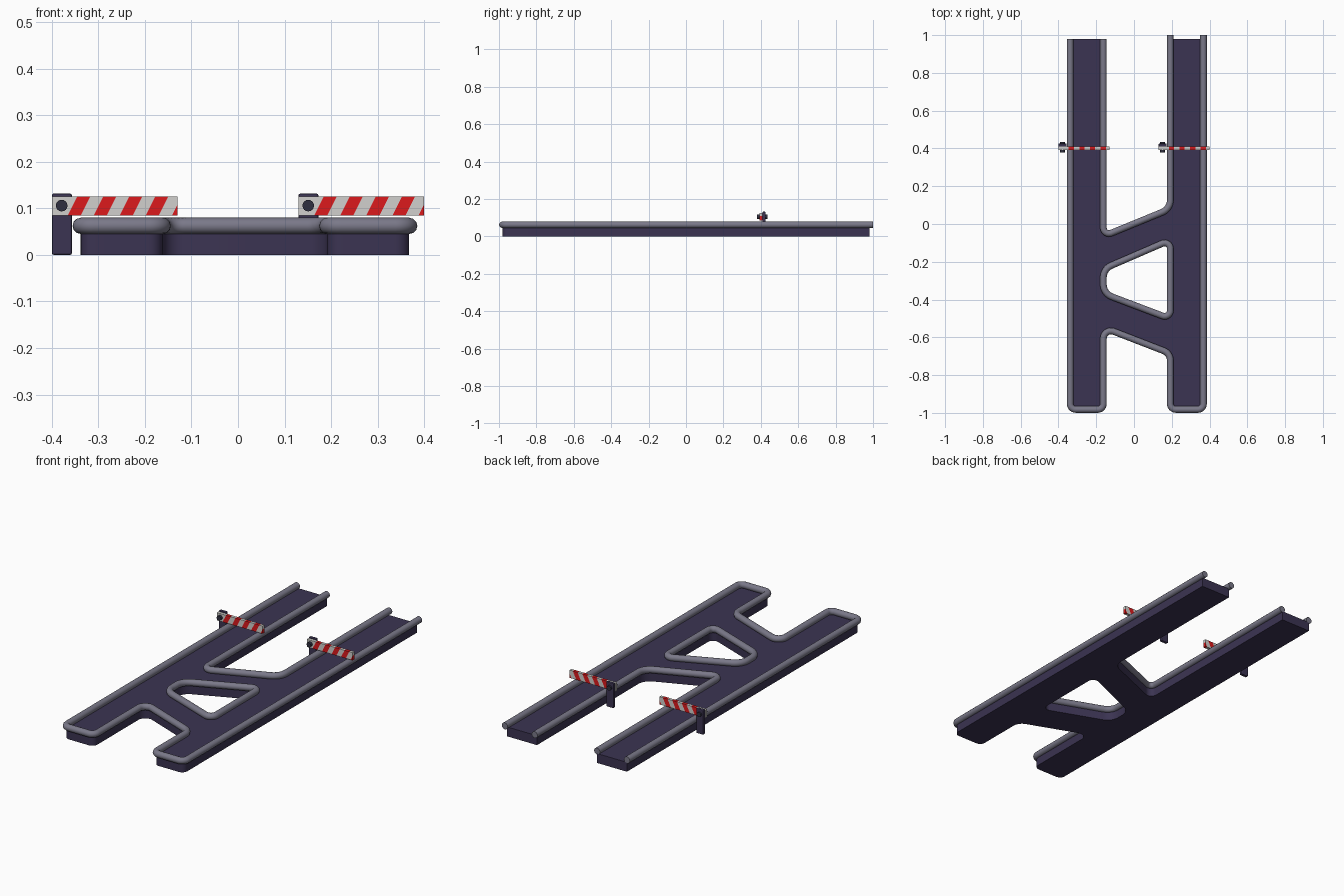
import bpy
import bmesh
from math import radians, sin, tan
from mathutils import Vector

cube = bpy.data.objects.get("Cube")
if cube:
    bpy.data.objects.remove(cube, do_unlink=True)


def material(name, rgb):
    m = bpy.data.materials.new(name)
    m.use_nodes = True
    m.diffuse_color = (*rgb, 1)
    m.node_tree.nodes["Principled BSDF"].inputs["Base Color"].default_value = (*rgb, 1)
    return m


PURPLE = material("dark purple", (0.044, 0.034, 0.085))
GREY = material("rail grey", (0.195, 0.19, 0.25))
WHITE = material("barrier white", (0.64, 0.63, 0.61))
RED = material("barrier red", (0.72, 0.01, 0.012))
STEEL = material("bolt steel", (0.028, 0.028, 0.05))


def add_mesh(name, bm, mats):
    me = bpy.data.meshes.new(name)
    bmesh.ops.recalc_face_normals(bm, faces=bm.faces)
    bm.to_mesh(me)
    bm.free()
    for m in mats:
        me.materials.append(m)
    ob = bpy.data.objects.new(name, me)
    bpy.context.collection.objects.link(ob)
    return ob


def smooth(ob):
    bpy.ops.object.select_all(action="DESELECT")
    ob.select_set(True)
    bpy.context.view_layer.objects.active = ob
    if ob.type == "CURVE":
        bpy.ops.object.convert(target="MESH")
    bpy.ops.object.shade_smooth_by_angle(angle=radians(40))


def fillet(corners, closed=False, steps=8):
    """Round each (x, y, radius) corner with a circular arc."""
    out = []
    n = len(corners)
    for i, (x, y, r) in enumerate(corners):
        p = Vector((x, y))
        if r == 0:
            out.append(p)
            continue
        a = (Vector(corners[i - 1][:2]) - p).normalized()
        b = (Vector(corners[(i + 1) % n][:2]) - p).normalized()
        half = a.angle(b) / 2
        reach = r / tan(half)
        centre = p + (a + b).normalized() * (r / sin(half))
        start = (p + a * reach - centre).normalized()
        end = (p + b * reach - centre).normalized()
        for k in range(steps + 1):
            out.append(centre + start.slerp(end, k / steps).normalized() * r)
    return out


# Lane edges and centre lines of the rails
L0, L1, R0, R1 = -0.338, -0.162, 0.192, 0.368
FRONT, BACK = -0.982, 0.98
RAIL_R, RAIL_Z, ROAD_Z = 0.0175, 0.0625, 0.05

outer = fillet([(L0, BACK, 0), (L0, FRONT, 0.03), (L1, FRONT, 0.03),
                (L1, -0.548, 0.04), (R0, -0.685, 0.055), (R0, FRONT, 0.03),
                (R1, FRONT, 0.03), (R1, BACK, 0)])
inner = fillet([(L1, BACK, 0), (L1, -0.065, 0.03), (R0, 0.08, 0.07), (R0, BACK, 0)])
hole = fillet([(L1, -0.238, 0.07), (R0, -0.085, 0.03),
               (R0, -0.502, 0.03), (L1, -0.368, 0.07)], closed=True)

# Road slab with a window between its two cross links
bm = bmesh.new()
for loop in (outer + inner[::-1], hole):
    vs = [bm.verts.new((p.x, p.y, 0)) for p in loop]
    for i, v in enumerate(vs):
        bm.edges.new((vs[i - 1], v))
bmesh.ops.triangle_fill(bm, edges=bm.edges[:], use_beauty=True)
ext = bmesh.ops.extrude_face_region(bm, geom=bm.faces[:])
for v in ext["geom"]:
    if isinstance(v, bmesh.types.BMVert):
        v.co.z = ROAD_Z
smooth(add_mesh("road_slab", bm, [PURPLE]))


# Round rails along every edge
def rail(name, path, closed=False):
    cu = bpy.data.curves.new(name, "CURVE")
    cu.dimensions = "3D"
    cu.bevel_depth = RAIL_R
    cu.bevel_resolution = 4
    cu.use_fill_caps = True
    sp = cu.splines.new("POLY")
    sp.points.add(len(path) - 1)
    for pt, p in zip(sp.points, path):
        pt.co = (p.x, p.y, RAIL_Z, 1)
    sp.use_cyclic_u = closed
    cu.materials.append(GREY)
    ob = bpy.data.objects.new(name, cu)
    bpy.context.collection.objects.link(ob)
    smooth(ob)


rail("outer_rail", outer[:-1] + [Vector((R1, 1.0))])
rail("inner_rail", inner[:-1] + [Vector((R0, 1.0))])
rail("window_rail", hole, closed=True)


def box(x0, x1, y0, y1, z0, z1):
    bm = bmesh.new()
    bmesh.ops.create_cube(bm, size=1)
    for v in bm.verts:
        v.co = (x1 if v.co.x > 0 else x0, y1 if v.co.y > 0 else y0,
                z1 if v.co.z > 0 else z0)
    return bm


# Barriers: post, bolt and a striped arm
def barrier(side, x):
    post = add_mesh(side + "_barrier_post",
                    box(x, x + 0.043, 0.409, 0.426, 0, 0.132), [PURPLE])
    bev = post.modifiers.new("soft edges", "BEVEL")
    bev.width = 0.004
    bev.segments = 2

    bm = bmesh.new()
    bmesh.ops.create_cone(bm, cap_ends=True, segments=16, radius1=0.0125,
                          radius2=0.0125, depth=0.055)
    bmesh.ops.rotate(bm, verts=bm.verts, matrix=Vector((0, 0, 1))
                     .rotation_difference(Vector((0, 1, 0))).to_matrix())
    bmesh.ops.translate(bm, verts=bm.verts, vec=(x + 0.021, 0.407, 0.106))
    smooth(add_mesh(side + "_barrier_bolt", bm, [STEEL]))

    z0, lean, first, pitch = 0.085, 0.5, x + 0.034, 0.028
    bm = box(x, x + 0.27, 0.393, 0.409, z0, 0.126)
    for k in range(9):
        bmesh.ops.bisect_plane(bm, geom=bm.verts[:] + bm.edges[:] + bm.faces[:],
                               plane_co=(first + k * pitch, 0, z0),
                               plane_no=(1, 0, -lean))
    for f in bm.faces:
        c = f.calc_center_median()
        band = (c.x - lean * (c.z - z0) - first) // pitch
        f.material_index = int(band >= 0 and band % 2 == 0)
    add_mesh(side + "_barrier_arm", bm, [WHITE, RED])


barrier("right", -0.40)
barrier("left", 0.13)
##########
**What needs to be done**
Would you report every line of the entries above containing the word "corners"?

**Answer box**
def fillet(corners, closed=False, steps=8):
    n = len(corners)
    for i, (x, y, r) in enumerate(corners):
        a = (Vector(corners[i - 1][:2]) - p).normalized()
        b = (Vector(corners[(i + 1) % n][:2]) - p).normalized()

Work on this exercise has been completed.